“My problem?”

“To save you from certain poverty,” Karl added.

Franz shuffled his feet. “Your hearing, cousin Ludwig. You know it’s getting quite poor.”

“Ah.” Ludwig’s eyebrows arched. “And so? What do you propose to do on my behalf? Send me to yet another doctor? The ones I’ve seen all say nothing can be done.”

The third man held up his hand and spoke loudly, “Exactly! We realize that nothing will change your fate. If your hearing loss continues at this rate, in ten years you will be deaf as a stone.”

“You don’t need to shout, Leonhardt. I can still hear, if only you speak clearly.”

“I’ve talked with my wife’s brother, Walt Shnedden,” Leonhardt explained. “As you may know, he’s a successful meat-cutter, and he’s willing to take you on as an apprentice, even though you’re…older… He’ll teach you the trade so you will be able to earn an income that’s not dependent on your hearing.”

“Meat-cutter? But my hands are made for the piano. For writing music!”

“You’re still a young man. Ludwig,” said Karl. “And we’ll admit, you’ve done very well at composing. People love your sonatas. But that day will come to an end, once your precious musical ear has fallen silent.”

“I think it’s very generous of Walt.” Leonhardt sounded impatient. “Only a fool would try to carry on writing music when he was deaf. And you’re no fool, Beethoven. I hope.”

Franz, always the amicable one, chose an encouraging tone. “We believe you could become a skillful and moderately prosperous meat-cutter if you started now.”

“That’s preposterous,” Ludwig shouted. “Music is my life. How can I ever accept such a crazy suggestion?”

Leonhardt turned to the others. “Well, cousins, I doubted we’d be successful in our endeavor. He will not listen to common sense. Ludwig will scribble his sonatas all the way to the poor house. We may as well carry on to our second intervention. I’m sure my nephew Felix will listen to reason if Ludwig will not.”

Ludwig started. “Felix? Do you mean Felix Haustelraed — the boy who dreams of being a sculptor?”

“Just the one.” Karl shook his head sadly. “He imagines he can earn a living chipping away at stone, but we all know that’s impossible in this day and age. A man needs a real job.”

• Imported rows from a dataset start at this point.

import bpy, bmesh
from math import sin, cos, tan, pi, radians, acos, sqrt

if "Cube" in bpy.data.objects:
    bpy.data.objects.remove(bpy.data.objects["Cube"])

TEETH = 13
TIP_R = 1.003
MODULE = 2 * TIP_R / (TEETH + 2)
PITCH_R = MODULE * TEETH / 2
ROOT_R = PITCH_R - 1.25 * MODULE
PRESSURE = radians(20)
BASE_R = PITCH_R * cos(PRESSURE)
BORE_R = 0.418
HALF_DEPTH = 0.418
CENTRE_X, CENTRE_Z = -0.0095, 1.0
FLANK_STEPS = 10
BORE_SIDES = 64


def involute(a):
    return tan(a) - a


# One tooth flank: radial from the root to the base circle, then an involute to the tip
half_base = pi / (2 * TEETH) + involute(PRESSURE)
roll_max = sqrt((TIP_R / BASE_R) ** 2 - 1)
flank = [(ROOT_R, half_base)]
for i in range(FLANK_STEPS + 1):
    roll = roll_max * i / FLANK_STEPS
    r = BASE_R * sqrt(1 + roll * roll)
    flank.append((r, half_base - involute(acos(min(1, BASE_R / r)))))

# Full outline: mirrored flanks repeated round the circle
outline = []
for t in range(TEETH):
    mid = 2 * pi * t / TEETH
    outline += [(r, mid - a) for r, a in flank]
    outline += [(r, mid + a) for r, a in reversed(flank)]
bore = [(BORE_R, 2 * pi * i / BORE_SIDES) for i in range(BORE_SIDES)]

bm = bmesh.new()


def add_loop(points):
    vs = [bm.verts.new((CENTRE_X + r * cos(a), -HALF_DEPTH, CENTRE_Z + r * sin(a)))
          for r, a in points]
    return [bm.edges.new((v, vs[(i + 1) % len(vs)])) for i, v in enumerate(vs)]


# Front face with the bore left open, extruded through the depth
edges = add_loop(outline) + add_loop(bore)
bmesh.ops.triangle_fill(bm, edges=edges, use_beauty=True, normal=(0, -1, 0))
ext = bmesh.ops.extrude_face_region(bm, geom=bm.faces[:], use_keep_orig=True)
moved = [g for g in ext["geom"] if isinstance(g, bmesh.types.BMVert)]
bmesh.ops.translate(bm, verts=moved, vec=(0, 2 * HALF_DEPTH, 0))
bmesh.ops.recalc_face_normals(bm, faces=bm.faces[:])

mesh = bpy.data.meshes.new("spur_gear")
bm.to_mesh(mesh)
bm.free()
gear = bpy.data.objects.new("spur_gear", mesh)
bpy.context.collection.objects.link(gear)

“But his work is brilliant! If he keeps on, he could be a famous man someday.”

“He’d make a good meat-cutter, too,” said Leonhardt. “And be able to support a wife and family, as every young man dreams of. So hopefully he will show more sense than you, Ludwig. Good day.”

Karl nodded curly as he left the room. Franz, the last to go, gave a quick smile. “Good day and good luck, Ludwig.”

Beethoven waved, then turned back to his desk where his latest sonata awaited its final crescendo.

The three cousins had more success at making young Felix see reason. He went on to become a moderately successful meat-cutter, while Ludwig van Beethoven stuck with his music, deaf or not.

And now, who’s to say…?